- 16.Chow J-F. Things to try after useR! – Part 1: Deep Learning with H2O. 2016 Aug 8th Available from: http://www.r-bloggers.com/things-to-try-after-user-part-1-deep-learning-with-h2o/.
- 17.Anon. TensorFlow. 2016 Aug 8th. Available from: https://www.tensorflow.org/.
- 18.Anon. Deeplearning4j 2016 Aug 8th. Available from: http://deeplearning4j.org/.
- 19.Novet J. Facebook open-sources its cutting-edge deep learning tools. 2016 Aug 8th. Available from: http://venturebeat.com/2015/01/16/facebook-opens-up-about-more-of-its-cutting-edge-deep-learning-tools/.
- 20.Chintala S. FAIR open sources deep-learning modules for Torch. 2016 Aug 8th. Available from: https://research.facebook.com/blog/fair-open-sources-deep-learning-modules-for-torch/.
- 21.Linn A. Microsoft releases CNTK, its open source deep learning toolkit, on GitHub. 2016 Aug 8th. Available from: http://blogs.microsoft.com/next/2016/01/25/microsoft-releases-cntk-its-open-source-deep-learning-toolkit-on-github/#sm.00013j280xp1sdctrgg21w81es5ov.

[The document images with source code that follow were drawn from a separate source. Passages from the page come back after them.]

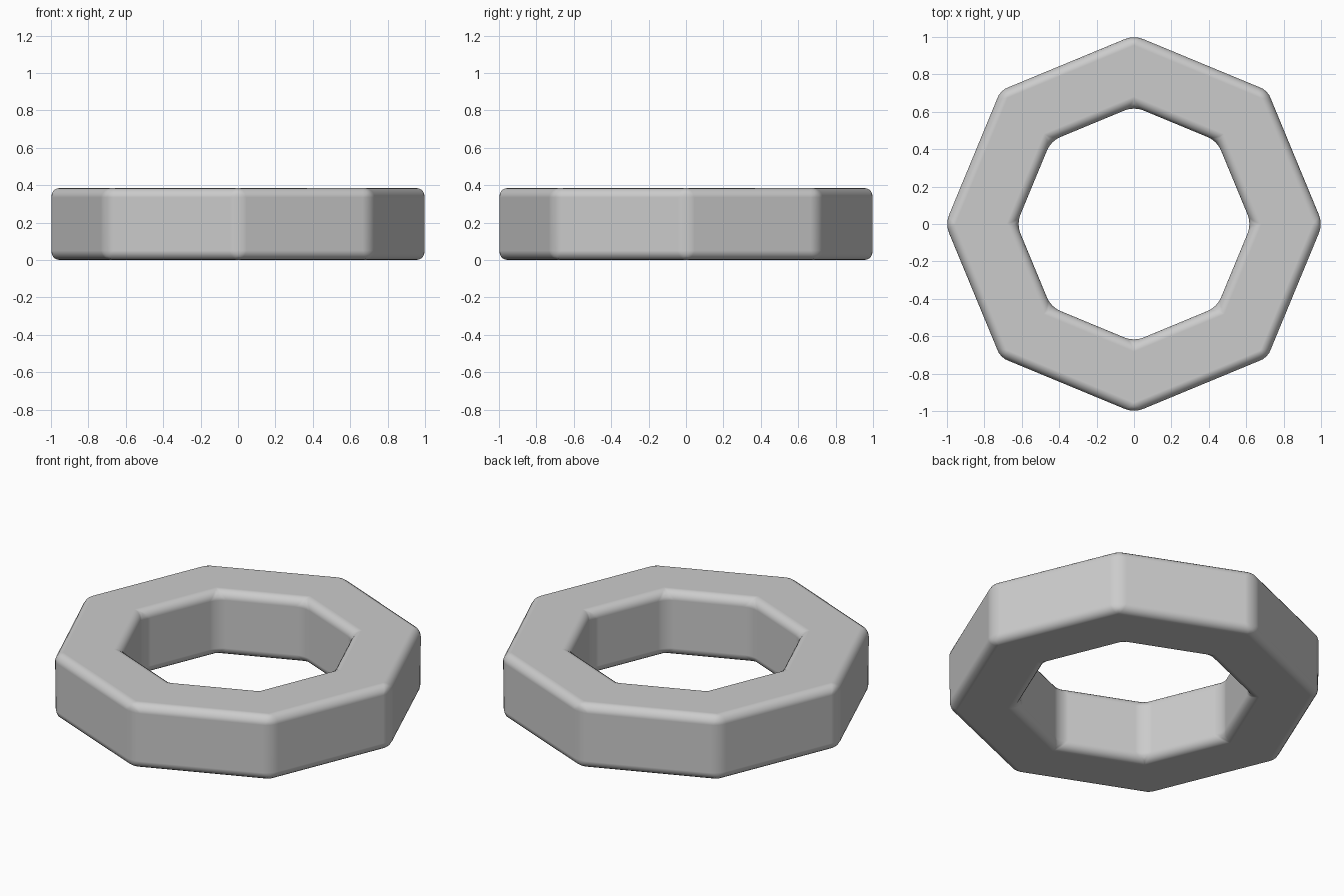
import bpy, bmesh
from math import cos, sin, pi

if "Cube" in bpy.data.objects:
    bpy.data.objects.remove(bpy.data.objects["Cube"])

SIDES, OUTER, INNER, HEIGHT, BEVEL = 8, 1.009, 0.628, 0.385, 0.05

# octagonal ring: a rectangular section swept around eight corners
bm = bmesh.new()
section = [(OUTER, 0), (OUTER, HEIGHT), (INNER, HEIGHT), (INNER, 0)]
rings = [[bm.verts.new((r * cos(2 * pi * i / SIDES), r * sin(2 * pi * i / SIDES), z))
          for r, z in section] for i in range(SIDES)]
for i in range(SIDES):
    a, b = rings[i], rings[(i + 1) % SIDES]
    for k in range(4):
        n = (k + 1) % 4
        bm.faces.new((a[k], b[k], b[n], a[n]))
bmesh.ops.recalc_face_normals(bm, faces=bm.faces)
for f in bm.faces:
    f.smooth = True

mesh = bpy.data.meshes.new("octagonal_ring")
bm.to_mesh(mesh)
bm.free()
ring = bpy.data.objects.new("octagonal_ring", mesh)
bpy.context.collection.objects.link(ring)

# softly rounded edges with flat-shaded faces between them
bev = ring.modifiers.new("rounded_edges", 'BEVEL')
bev.width = BEVEL
bev.segments = 4
bev.limit_method = 'ANGLE'
bev.angle_limit = pi / 6
bev.harden_normals = True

- 23.Min S, Lee B, Yoon S. Deep learning in bioinformatics. Brief Bioinform. 2016. doi: 10.1093/bib/bbw068.
- 30.Fakoor R, Ladhak F, Nazi A, Huber M. Using deep learning to enhance cancer diagnosis and classification. In: Proceeding of the 30th International conference on machine learning. Atlanta, GA: JMLR: W&CP; 2013.Google Scholar
- 41.Wang C, Liu J, Luo F, Tan Y. Pairwise input neural network for target-ligand interaction prediction. IEEE Int Conf Bioinf and Biomed. 2014:67-70. doi: 10.1109/BIBM.2014.6999129.
- 56.Unterthiner T, Mayr A, Klambauer G, Hochreiter S. Toxicity prediction using deep learning. Available from: https://arxiv.org/pdf/1503.01445.pdf.
- 68.Vock DM, Wolfson J, Bandyopadhyay S, Adomavicius G, Johnson PE, Vazquez-Benitez G, et al. Adapting machine learning techniques to censored time-to-event health record data: A general-purpose approach using inverse probability of censoring weighting. J Biomed Inform. 2016;61:119–31.PubMedCrossRefGoogle Scholar
- 82.Anon. Special report: the return of the machinery question. In: The Economist; 2016 June 25th. Available from: http://www.economist.com/news/special-report/21700761-after-many-false-starts-artificialintelligence-has-taken-will-it-cause-mass.
- 92.Murnane K. What is deep learning and how is it useful? Forbes. Available from: http://www.forbes.com/sites/kevinmurnane/2016/04/01/what-is-deep-learning-and-how-is-it-useful/#715d1eaf10f0.
- 93.Murnane K. Thirteen companies that use deep learning to produce actionable results. Forbes. Available from: http://www.forbes.com/sites/kevinmurnane/2016/04/01/thirteen-companies-that-use-deep-learning-to-produce-actionable-results/#4e710eb07967.
- 95.Tetko IV, Novotarskyi S, Sushko I, Ivanov V, Petrenko AE, Dieden R, et al. Development of dimethyl sulfoxide solubility models using 163,000 molecules: using a domain applicability metric to select more reliable predictions. J Chem Inf Model. 2013;53(8):1990–2000.PubMedPubMedCentralCrossRefGoogle Scholar